Roger Federer doesn't know when he will call it a career, but he is already aware that it will depend on some certain things that are not involving only him but also his family. ‘Health has definitely a role to play in my decision-making, no doubt about it.
As I move forward, I’ll be very cautious of how much I will play, how much I think is healthy. Then, of course, it’s just discussions I always have, continuous discussion, with my wife about the family, about my kids, is everybody happy on tour, are we happy to pack up and go on tour for five, six, seven weeks.
Are we willing to do that. For the time being, it seems like absolutely no problem, which is wonderful. Then success to some extent also is key for keeping – staying out there really. This tournament, again, helps me to stay hopefully on tour longer, to be honest', the 18-time Grand Slam champion said after his win over Tomas Berdych in a news conference.
‘I haven’t made any decisions moving forward, how far, am I looking at the Tokyo Olympics [in 2020] or anything like that. I haven’t. Since the injury, honestly everything has been very much reset, that I just go sort of I’m planning till the end of the year, then I know what I’m going to play at the beginning of next year, so forth.
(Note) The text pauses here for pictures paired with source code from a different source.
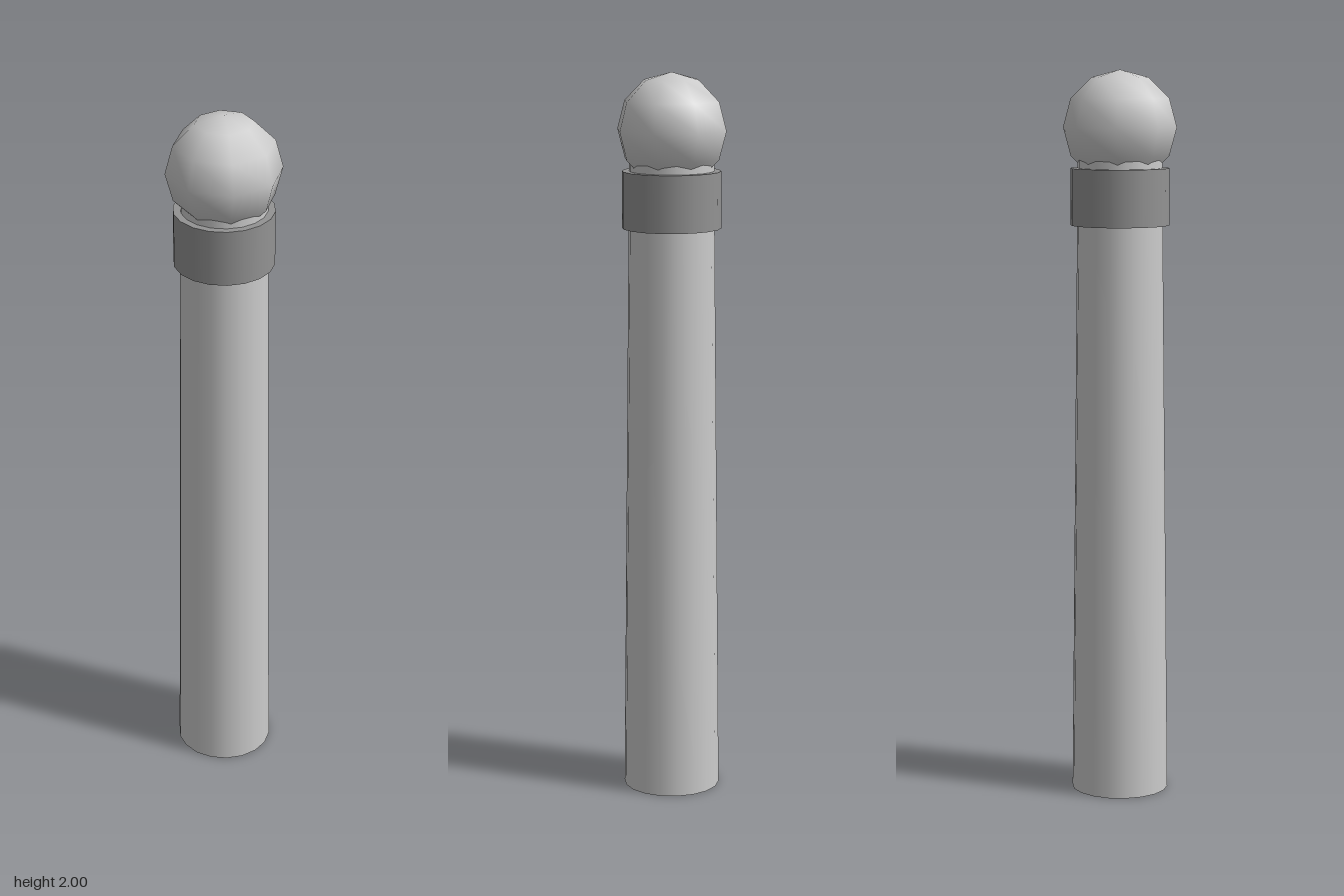
import * as THREE from 'three';

const SIDES = 18;

export function createModel() {
  const model = new THREE.Group();
  const stone = new THREE.MeshStandardMaterial({ color: 0xcccccc });
  const darkStone = new THREE.MeshStandardMaterial({ color: 0x939393 });

  function add(name, geometry, material, y) {
    const mesh = new THREE.Mesh(geometry, material);
    mesh.name = name;
    mesh.position.y = y;
    model.add(mesh);
    return mesh;
  }

  // round drum standing between two heights, with a corner on the x axis
  function drum(name, bottomRadius, topRadius, y0, y1, material) {
    const geometry = new THREE.CylinderGeometry(topRadius, bottomRadius, y1 - y0, SIDES);
    geometry.rotateY(Math.PI / 2);
    return add(name, geometry, material, (y0 + y1) / 2);
  }

  // tapered shaft, running up into the ball
  drum('post', 0.134, 0.115, 0, 1.78, stone);

  // darker band under the ball
  drum('collar', 0.135, 0.135, 1.58, 1.735, darkStone);

  // low-poly ball with smooth shading
  add('ballFinial', new THREE.SphereGeometry(0.155, 8, 6), stone, 1.845);

  return model;
}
Maybe I think a year ahead, but it’s just important to stay on track with the plan.’ Federer feels confident ahead of the final against Marin Cilic: 'I feel I'm ready for it.
I've played good matches here since my win here in 2012. I played great '14, '15. '16 was special. And '13 because of injuries. But I played great in '14 and '15. I'm happy I'm up to that level again.
Because I've done so well here, you know, grass comes so natural to me, I don't know, I'm just very pleased to be back here. I mean, yes, you make it sound like the gap is huge. I don't feel like it's that long ago, to be honest.
2003 feels like ages ago, because of the ponytail, the beard, whatever, you name it. This one is different. I kind of look the same back in 2012, or at least I hope so.' Federer and Murray played all their matches on Centre Court this year, while Djokovic and Nadal played two there and two on Court 1.
Asked if he would be disappointed if he was in Nadal and Djokovic's shoes, Federer replied: "It is what it is, you know, really. No, you take it, you accept it, and you move on with it. I'm always ready that they put me on the second-best court or any other court they want.
They decide, not you. The only thing you can do is try to get your ranking up, achieve something to hopefully make you a draw card in the tournament. I also didn't quite understand why Novak didn't play that day, you know, to be quite honest.
But then they have their arguments. Security and safety is a huge thing these day, as we know. If that's what it is, you have to accept it and move on with it. Yes, of course you always prefer to play on Centre Court over Court 1, or Court 1 over Court 2 and so forth.
There's a lot of players, demands from spectators, TV, sponsors. We have no clue what is going on beyond those doors. That's why it is what it is.' On Centre Court, you played a ton of matches there. Royal Box has often been filled with a lot of famous people from all walks of life.
Anyone you remember particularly catching your eye during a match? Is it something you glance up at when you come on the court, or is it something you try to block out? 'I guess you try to block it out to some extent.
At the same time it is cool to see who is there. For me, very special is always when Pete Sampras showed up or Bjorn Borg showed up. I still remember that always being a thrill for me because I look up to those guys in a massive way.
When I know they've made a trip here to Wimbledon, which normally they wouldn't do, I know it means the world. Then having, you know, Ken Rosewall and Rod Laver again in the Royal Box, it's great. Then the Royal family, it's always nice when they show up and honor the tournament.
Yeah, that's what I get most excited about.' This year so far he won four titles on six finals played. 'I'm just totally surprised by Australia, Indian Wells, and Miami.
You know, I was hoping to be in good shape when the grass court season came around. Of course, the goal after Wimbledon last year, this time around, exactly today to the day almost when I lost the semis, was to hopefully be back strong for the clay court season and the grass court season leading into Wimbledon.
So the Australian Open was such an unbelievable surprise to me. Then to back it up in Indian Wells and Miami, that part I couldn't believe, you know, that I was able to sustain a great level. Then, of course, I got really lucky in Miami against Nick and Berdych and everything, but played another great finals against Rafa.
The first three, four months were just like a dream really. So this is something I was working towards, you know, Wimbledon, to be in good shape. I'm happy it's paying off here now. But the first bit was unreal.' ALSO READ: Federer: 'For a second I doubted I might never come back at Wimbledon' .